Guest post from Robert Dohrer, RSM's Global Leader for Quality and Risk
The UK’s Competition Commission (CC) recently released its provisional decision regarding the remedies it is considering addressing the supply of statutory audit services to large companies in the UK. The final remedies are scheduled to be released in Q3 this year. In February of this year, the CC had said that competition was restricted in the audit market due to factors which inhibit companies from switching auditors and by the incentives that auditors have to focus on satisfying management rather than shareholder needs. The audit market for the FTSE 350 is almost entirely dominated by the Big 4 public accounting firms.
In February, the CC preliminarily put forth a package of remedies to address the domination of the Big 4 firms in the large company audit market that included mandatory audit firm rotation and mandatory retendering by companies for their audits, among other proposed measures. Since these types of debates began with the issuance of the European Union’s Green Paper on audit reform, RSM has been a consistent and vocal advocate for a balanced package of measures that increase audit quality and that are in the public interest.
I am pleased that some of the measures proposed by the CC will effectively address the imbalance in the supply of statutory audit services to large companies (e.g., mandatory retendering for audit services by FTSE 350 companies every five years, prohibition of ‘Big 4-only’ clauses in loan documentation, and other measures to strengthen the role of the Audit Committee in the audit process). The CC has abandoned mandatory audit firm rotation in its provisional remedies.
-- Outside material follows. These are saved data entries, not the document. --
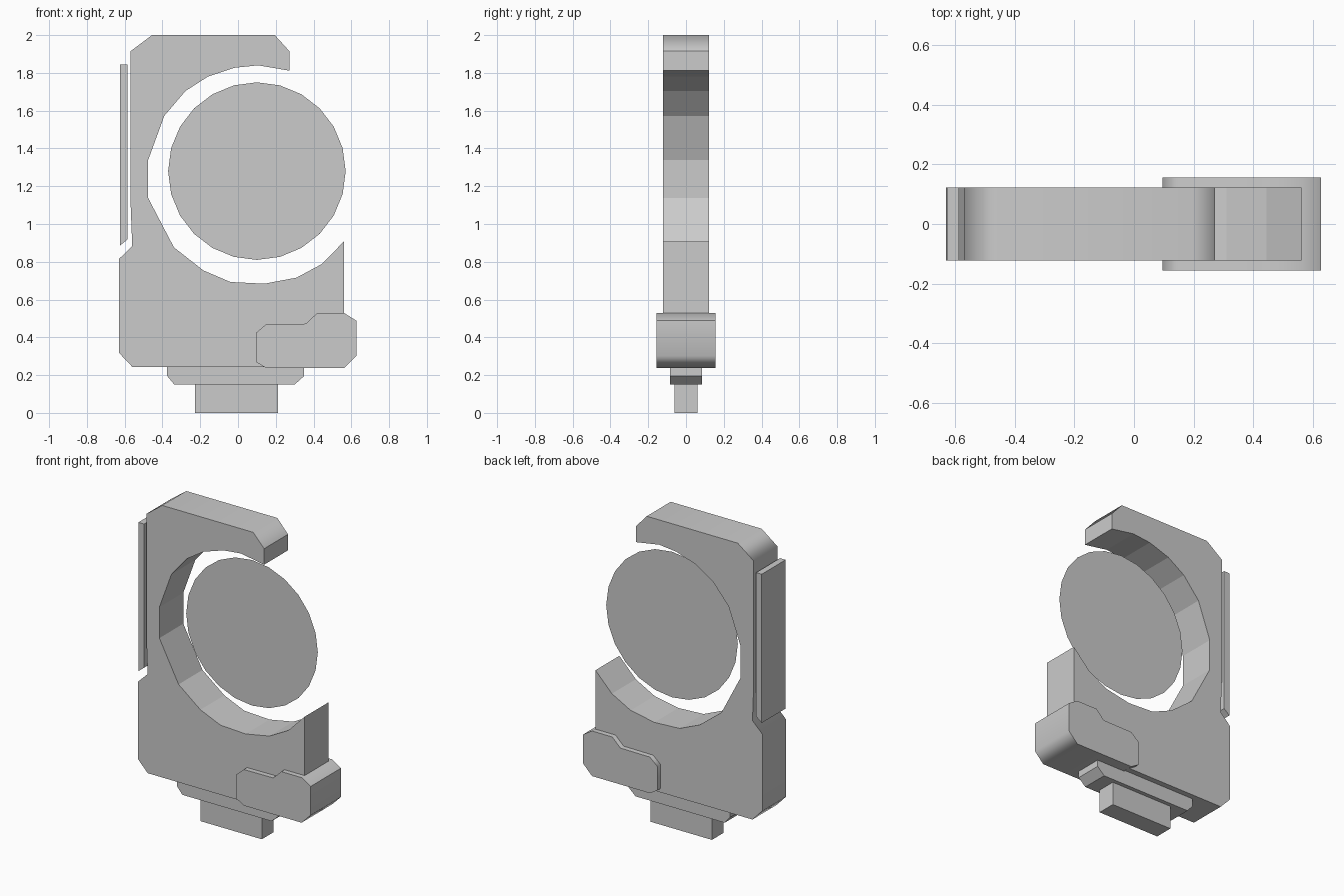
import bpy, bmesh, math

if "Cube" in bpy.data.objects:
    bpy.data.objects.remove(bpy.data.objects["Cube"])

grey = bpy.data.materials.new("grey")
grey.diffuse_color = (0.6, 0.6, 0.6, 1)
grey.use_nodes = True
grey.node_tree.nodes["Principled BSDF"].inputs["Base Color"].default_value = grey.diffuse_color
RING_X, RING_Z = 0.10, 1.28


def finish(name, bm):
    mesh = bpy.data.meshes.new(name)
    bm.to_mesh(mesh)
    bm.free()
    mesh.materials.append(grey)
    obj = bpy.data.objects.new(name, mesh)
    bpy.context.collection.objects.link(obj)
    return obj


def slab(name, outline, half_depth, soft=False, bore=0.0):
    """Extrude an x-z outline along y; soft rounds the shading of its chamfers."""
    bm = bmesh.new()
    face = bm.faces.new([bm.verts.new((x, -half_depth, z)) for x, z in outline])
    ext = bmesh.ops.extrude_face_region(bm, geom=[face])
    for v in ext["geom"]:
        if isinstance(v, bmesh.types.BMVert):
            v.co.y = half_depth
    bmesh.ops.recalc_face_normals(bm, faces=bm.faces)
    if soft:
        for f in bm.faces:
            f.smooth = True
        for e in bm.edges:
            near = all(math.hypot(v.co.x - RING_X, v.co.z - RING_Z) < bore for v in e.verts)
            e.smooth = e.calc_face_angle(0) < math.radians(55) and not near
    obj = finish(name, bm)
    if soft:
        mod = obj.modifiers.new("even_shading", 'WEIGHTED_NORMAL')
        mod.keep_sharp = True
    return obj


# C-shaped housing, outer edge then bore
slab("housing", [
    (0.561, 0.244), (-0.56, 0.244), (-0.63, 0.318), (-0.63, 0.815), (-0.56, 0.883),
    (-0.569, 1.12), (-0.569, 1.915), (-0.455, 2.0), (0.195, 2.0), (0.272, 1.915),
    (0.272, 1.812), (0.106, 1.84), (-0.018, 1.827), (-0.16, 1.78), (-0.278, 1.704),
    (-0.39, 1.573), (-0.476, 1.338), (-0.476, 1.138), (-0.339, 0.876), (-0.183, 0.754),
    (-0.04, 0.693), (0.14, 0.684), (0.31, 0.716), (0.444, 0.788), (0.561, 0.908),
], 0.122, soft=True, bore=0.67)

# Side cover strip
slab("side_strip", [(-0.586, 1.845), (-0.626, 1.845), (-0.626, 0.885), (-0.586, 0.917)], 0.122)

# Clamp block on the lower corner
slab("clamp", [
    (0.095, 0.423), (0.15, 0.47), (0.36, 0.472), (0.418, 0.528), (0.563, 0.528),
    (0.627, 0.488), (0.627, 0.302), (0.563, 0.237), (0.15, 0.237), (0.095, 0.27),
], 0.155, soft=True)

# Base plate and mounting foot
slab("base_plate", [(-0.375, 0.245), (-0.375, 0.195), (-0.337, 0.15),
                    (0.30, 0.15), (0.35, 0.195), (0.35, 0.245)], 0.086)
slab("foot", [(-0.227, 0.15), (-0.227, 0.0), (0.212, 0.0), (0.212, 0.15)], 0.06)

# Thin round lens in the opening
bm = bmesh.new()
bm.faces.new([bm.verts.new((RING_X + 0.47 * math.cos(a * math.tau / 24), 0,
                            RING_Z + 0.47 * math.sin(a * math.tau / 24))) for a in range(24)])
finish("lens", bm)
There is concern on the part of some about whether the CC's provisional remedies are robust enough to address the initial concerns of the CC. Again, the CC’s remedies will not be finalised until Q3 this year and we will continue to advocate for a balanced package of measures that enhance audit quality and that are in the public interest.